, 9:798

Conventional and Dense Gas Techniques for the Production of Liposomes: A Review


  • Louise A. Meure
    • School of Chemical Sciences and EngineeringThe University of New South Wales
  • Neil R. Foster
    • School of Chemical Sciences and EngineeringThe University of New South Wales
    • School of Chemical and Biomolecular EngineeringThe University of Sydney
Review Article

DOI: 10.1208/s12249-008-9097-x

Cite this article as:
Meure, L.A., Foster, N.R. & Dehghani, F. AAPS PharmSciTech (2008) 9: 798. doi:10.1208/s12249-008-9097-x


The aim of this review paper is to compare the potential of various techniques developed for production of homogenous, stable liposomes. Traditional techniques, such as Bangham, detergent depletion, ether/ethanol injection, reverse-phase evaporation and emulsion methods, were compared with the recent advanced techniques developed for liposome formation. The major hurdles for scaling up the traditional methods are the consumption of large quantities of volatile organic solvent, the stability and homogeneity of the liposomal product, as well as the lengthy multiple steps involved. The new methods have been designed to alleviate the current issues for liposome formulation. Dense gas liposome techniques are still in their infancy, however they have remarkable advantages in reducing the use of organic solvents, providing fast, single-stage production and producing stable, uniform liposomes. Techniques such as the membrane contactor and heating methods are also promising as they eliminate the use of organic solvent, however high temperature is still required for processing.

Key words

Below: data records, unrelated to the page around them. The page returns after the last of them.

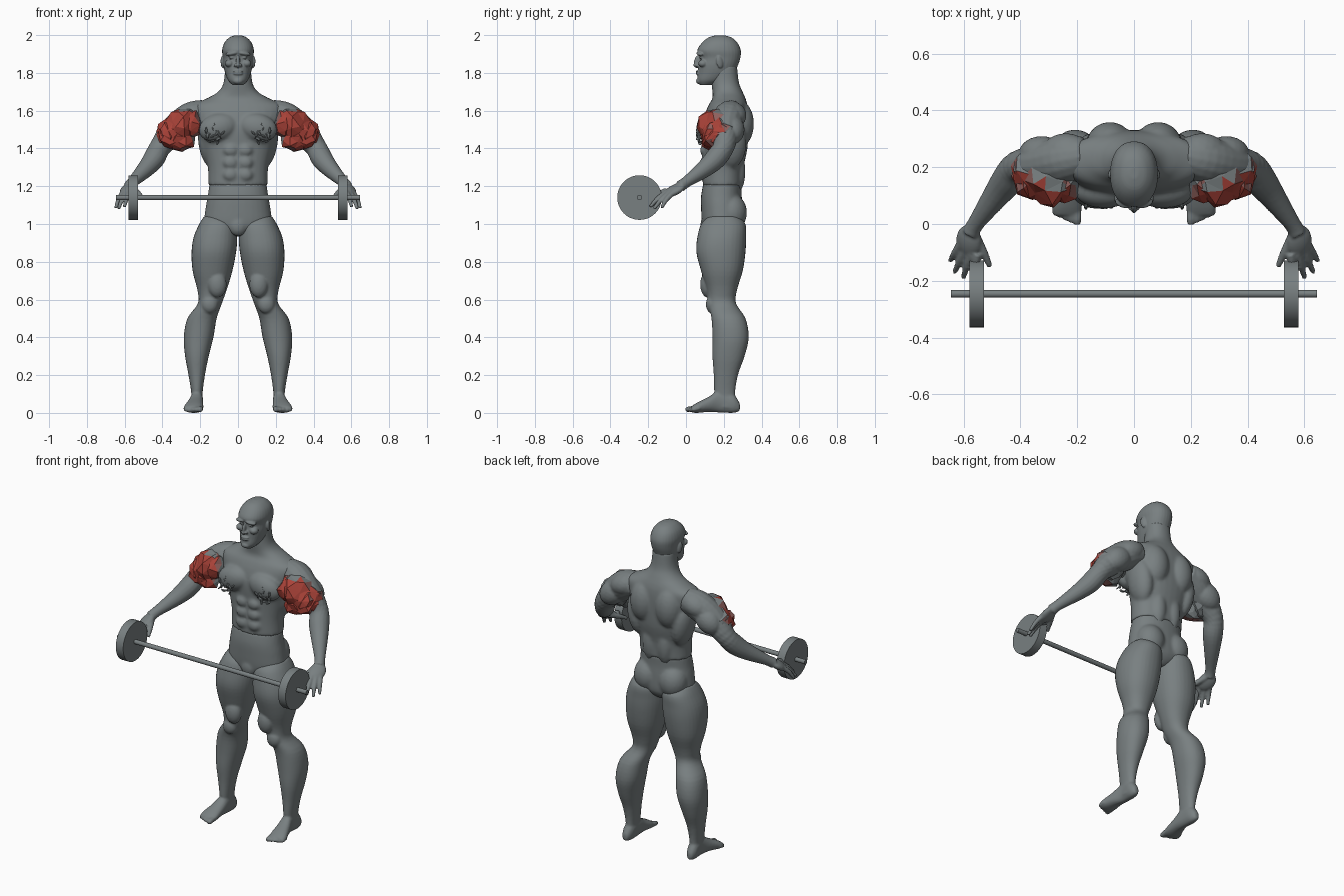
import bpy, bmesh, math, random
from mathutils import Vector, Matrix, Euler

random.seed(4)
cube = bpy.data.objects.get("Cube")
if cube:
    bpy.data.objects.remove(cube)


def material(name, colour):
    mat = bpy.data.materials.new(name)
    mat.use_nodes = True
    mat.diffuse_color = (*colour, 1)
    mat.node_tree.nodes["Principled BSDF"].inputs["Base Color"].default_value = (*colour, 1)
    return mat


grey = material("slate grey", (0.19, 0.215, 0.22))
red = material("muscle red", (0.40, 0.055, 0.04))
blend = material("faded red", (0.28, 0.12, 0.11))


def spline(stations, steps=4):
    """Smooth in-between stations through the given ones."""
    pts = [Vector(s) for s in stations]
    pts = [pts[0]] + pts + [pts[-1]]
    out = []
    for a, b, c, d in zip(pts, pts[1:], pts[2:], pts[3:]):
        for i in range(steps):
            t = i / steps
            out.append(0.5 * (2 * b + (c - a) * t + (2 * a - 5 * b + 4 * c - d) * t ** 2
                              + (3 * b - a - 3 * c + d) * t ** 3))
    return out + [pts[-1]]


def skin(bm, rings):
    """Bridge rings of points into a closed skin."""
    rings = [[bm.verts.new(p) for p in ring] for ring in rings]
    n = len(rings[0])
    for low, high in zip(rings, rings[1:]):
        for i in range(n):
            j = (i + 1) % n
            bm.faces.new((low[i], low[j], high[j], high[i]))
    bm.faces.new(rings[0][::-1])
    bm.faces.new(rings[-1])


def loft(bm, stations, along="z", power=2.2, n=32):
    """Stations are position, then the two extents across it."""
    rings = []
    for t, a0, a1, b0, b1 in spline(stations):
        ring = []
        for i in range(n):
            c, s = math.cos(math.tau * i / n), math.sin(math.tau * i / n)
            a = (a0 + a1) / 2 + (a1 - a0) / 2 * math.copysign(abs(c) ** (2 / power), c)
            b = (b0 + b1) / 2 + (b1 - b0) / 2 * math.copysign(abs(s) ** (2 / power), s)
            ring.append((a, b, t) if along == "z" else (a, t, b))
        rings.append(ring)
    skin(bm, rings)


def tube(bm, stations, n=16):
    """Round limb through x, y, z, radius stations."""
    pts = spline(stations)
    rings = []
    for i, p in enumerate(pts):
        ahead = (pts[min(i + 1, len(pts) - 1)] - pts[max(i - 1, 0)]).to_3d()
        turn = ahead.to_track_quat("Z", "Y")
        rings.append([p.to_3d() + turn @ Vector((math.cos(math.tau * k / n),
                      math.sin(math.tau * k / n), 0)) * p[3] for k in range(n)])
    skin(bm, rings)


def blob(bm, centre, radii, turn=(0, 0, 0), detail=3):
    mat = Matrix.LocRotScale(Vector(centre), Euler(turn), Vector(radii))
    return bmesh.ops.create_icosphere(bm, subdivisions=detail, radius=1, matrix=mat)["verts"]


def pair(bm, centre, radii, turn=(0, 0, 0)):
    x, y, z = centre
    blob(bm, centre, radii, turn)
    blob(bm, (-x, y, z), radii, (turn[0], -turn[1], -turn[2]))


def finish(name, bm, voxel=0, smooth=4, mirror=False, mats=(grey,)):
    bmesh.ops.recalc_face_normals(bm, faces=bm.faces)
    mesh = bpy.data.meshes.new(name)
    bm.to_mesh(mesh)
    bm.free()
    for m in mats:
        mesh.materials.append(m)
    ob = bpy.data.objects.new(name, mesh)
    bpy.context.scene.collection.objects.link(ob)
    if voxel:
        mod = ob.modifiers.new("fuse", "REMESH")
        mod.mode, mod.voxel_size, mod.use_smooth_shade = "VOXEL", voxel, True
        mod = ob.modifiers.new("soften", "SMOOTH")
        mod.factor, mod.iterations = 0.5, smooth
    if mirror:
        ob.modifiers.new("mirror", "MIRROR").use_mirror_merge = False
    return ob


# Torso and neck
bm = bmesh.new()
sections = [(1.205, .157, .088, .30), (1.3, .16, .09, .305), (1.4, .185, .09, .325),
            (1.5, .215, .085, .33), (1.58, .24, .1, .33), (1.63, .235, .12, .325),
            (1.665, .165, .14, .315), (1.7, .105, .14, .30), (1.75, .076, .135, .28),
            (1.84, .068, .14, .27)]
loft(bm, [(z, -w, w, a, b) for z, w, a, b in sections])
pair(bm, (.105, .115, 1.51), (.105, .06, .075), (0, .25, 0))
pair(bm, (.085, .275, 1.53), (.085, .085, .13))
pair(bm, (.15, .235, 1.43), (.06, .085, .14), (0, .15, 0))
pair(bm, (.05, .265, 1.28), (.05, .05, .12))
for z in (1.26, 1.325, 1.39):
    pair(bm, (.04, .1, z), (.038, .026, .033))
finish("torso", bm, .009, 5)

# Pelvis
bm = bmesh.new()
sections = [(.935, .03, .13, .25), (.96, .11, .1, .28), (1.0, .175, .085, .3),
            (1.08, .172, .08, .3), (1.15, .16, .08, .295), (1.215, .151, .092, .296)]
loft(bm, [(z, -w, w, a, b) for z, w, a, b in sections])
pair(bm, (.085, .24, 1.06), (.085, .083, .1))
blob(bm, (0, .11, .99), (.05, .035, .055))
finish("pelvis", bm, .009, 4)

# Legs and feet
bm = bmesh.new()
loft(bm, [(1.04, .05, .18, .12, .28), (1.0, .012, .205, .08, .315), (.93, .004, .235, .06, .318),
          (.85, .01, .246, .055, .315), (.75, .03, .24, .08, .3), (.65, .06, .215, .11, .27),
          (.58, .085, .212, .117, .265), (.5, .113, .268, .135, .315), (.4, .13, .287, .14, .332),
          (.3, .155, .28, .14, .31), (.2, .175, .262, .147, .275), (.1, .188, .247, .15, .26),
          (.03, .188, .25, .16, .275)])
blob(bm, (.15, .14, .575), (.045, .035, .05))
blob(bm, (.11, .115, .68), (.05, .04, .07))
loft(bm, [(.285, .205, .235, .01, .05), (.25, .188, .25, 0, .1), (.18, .185, .25, .002, .12),
          (.12, .184, .268, .005, .085), (.06, .183, .287, 0, .055), (.03, .19, .283, .002, .036)], "y")
for i in range(5):
    x, r = .2 + .02 * i, .015 - .0015 * i
    tip = -.002 + .008 * i
    tube(bm, [(x, .07, .025, r), (x, tip + .02, .02, r), (x, tip, .014, r * .75)])
finish("legs", bm, .0065, 3, True)

# Arms and hands
bm = bmesh.new()
tube(bm, [(.17, .24, 1.59, .07), (.25, .225, 1.56, .085), (.34, .205, 1.49, .078), (.41, .2, 1.41, .058),
          (.445, .155, 1.345, .057), (.49, .095, 1.29, .046), (.555, .005, 1.225, .03),
          (.575, -.03, 1.2, .032)])
blob(bm, (.24, .235, 1.575), (.1, .085, .07), (0, .4, 0))
blob(bm, (.325, .245, 1.5), (.09, .065, .07), (0, .7, 0))
blob(bm, (.582, -.06, 1.18), (.047, .062, .024), (.5, .35, .2))
tips = [(.648, -.13, 1.085), (.632, -.17, 1.08), (.602, -.19, 1.09), (.565, -.195, 1.115)]
for i, tip in enumerate(tips):
    base = Vector((.612 - .02 * i, -.07 - .012 * i, 1.163 + .005 * i))
    middle = base.lerp(Vector(tip), .55) + Vector((0, 0, .01))
    tube(bm, [(*base, .015), (*middle, .013), (*tip, .009)], 10)
tube(bm, [(.56, -.04, 1.19, .018), (.53, -.1, 1.165, .015), (.507, -.15, 1.14, .01)], 10)
finish("arms", bm, .006, 3, True)

# Head with facial features
bm = bmesh.new()
sections = [(1.735, .028, .075, .13), (1.76, .052, .06, .2), (1.8, .068, .064, .255),
            (1.84, .077, .067, .275), (1.88, .08, .073, .288), (1.92, .084, .06, .29),
            (1.96, .072, .085, .272), (1.988, .045, .12, .24), (1.999, .015, .16, .2)]
loft(bm, [(z, -w, w, a, b) for z, w, a, b in sections])
pair(bm, (.035, .074, 1.902), (.033, .018, .011), (0, .15, .25))
pair(bm, (.046, .09, 1.85), (.024, .025, .02))
pair(bm, (.033, .083, 1.881), (.014, .013, .007))
pair(bm, (.013, .062, 1.84), (.009, .014, .009))
blob(bm, (0, .06, 1.86), (.01, .018, .036), (-.25, 0, 0))
blob(bm, (0, .052, 1.842), (.011, .014, .01))
for z in (1.795, 1.808):
    blob(bm, (0, .064, z), (.026, .012, .006))
blob(bm, (0, .075, 1.757), (.028, .022, .018))
pair(bm, (.082, .178, 1.857), (.009, .018, .033), (.2, 0, .3))
finish("head", bm, .004, 3)

# Ragged biceps, red on the front
bm = bmesh.new()
chunks = [((.30, .165, 1.52), (.115, .1, .085)), ((.345, .175, 1.475), (.09, .1, .085)),
          ((.26, .16, 1.52), (.08, .085, .07)), ((.30, .15, 1.45), (.075, .075, .065)),
          ((.37, .17, 1.48), (.06, .08, .06))]
for centre, radii in chunks:
    for v in blob(bm, centre, radii, (random.random(), .7, 0), 2):
        v.co += Vector([random.uniform(-.011, .011) for axis in range(3)])
bm.normal_update()
for f in bm.faces:
    facing = f.normal.dot(Vector((.3, -.95, 0)))
    centre = f.calc_center_median()
    if facing > .05 and centre.z < 1.6:
        f.material_index = 1 if facing > .3 and centre.x > .215 else 2
finish("biceps", bm, mirror=True, mats=(grey, red, blend))

# Tangled chest lumps
bm = bmesh.new()
for i in range(22):
    angle, reach = random.uniform(0, math.tau), random.uniform(.01, .05)
    spot = (.125 + reach * math.cos(angle), random.uniform(.06, .075), 1.475 + reach * math.sin(angle))
    size = random.uniform(.006, .013)
    blob(bm, spot, (size * 1.8, .01, size * .7), (0, random.uniform(0, 3), 0), 1)
finish("chest_lumps", bm, mirror=True)


# Barbell
def rod(name, x, radius, length, sides):
    bpy.ops.mesh.primitive_cylinder_add(vertices=sides, radius=radius, depth=length,
                                        location=(x, -.246, 1.14), rotation=(0, math.pi / 2, 0))
    ob = bpy.context.object
    ob.name = name
    ob.data.materials.append(grey)
    bpy.ops.object.shade_smooth_by_angle()


rod("bar", 0, .0135, 1.29, 24)
rod("left_weight", .554, .118, .05, 48)
rod("right_weight", -.554, .118, .05, 48)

dense gas technology drug delivery liposomes nano-particles phospholipid

Copyright information

© American Association of Pharmaceutical Scientists 2008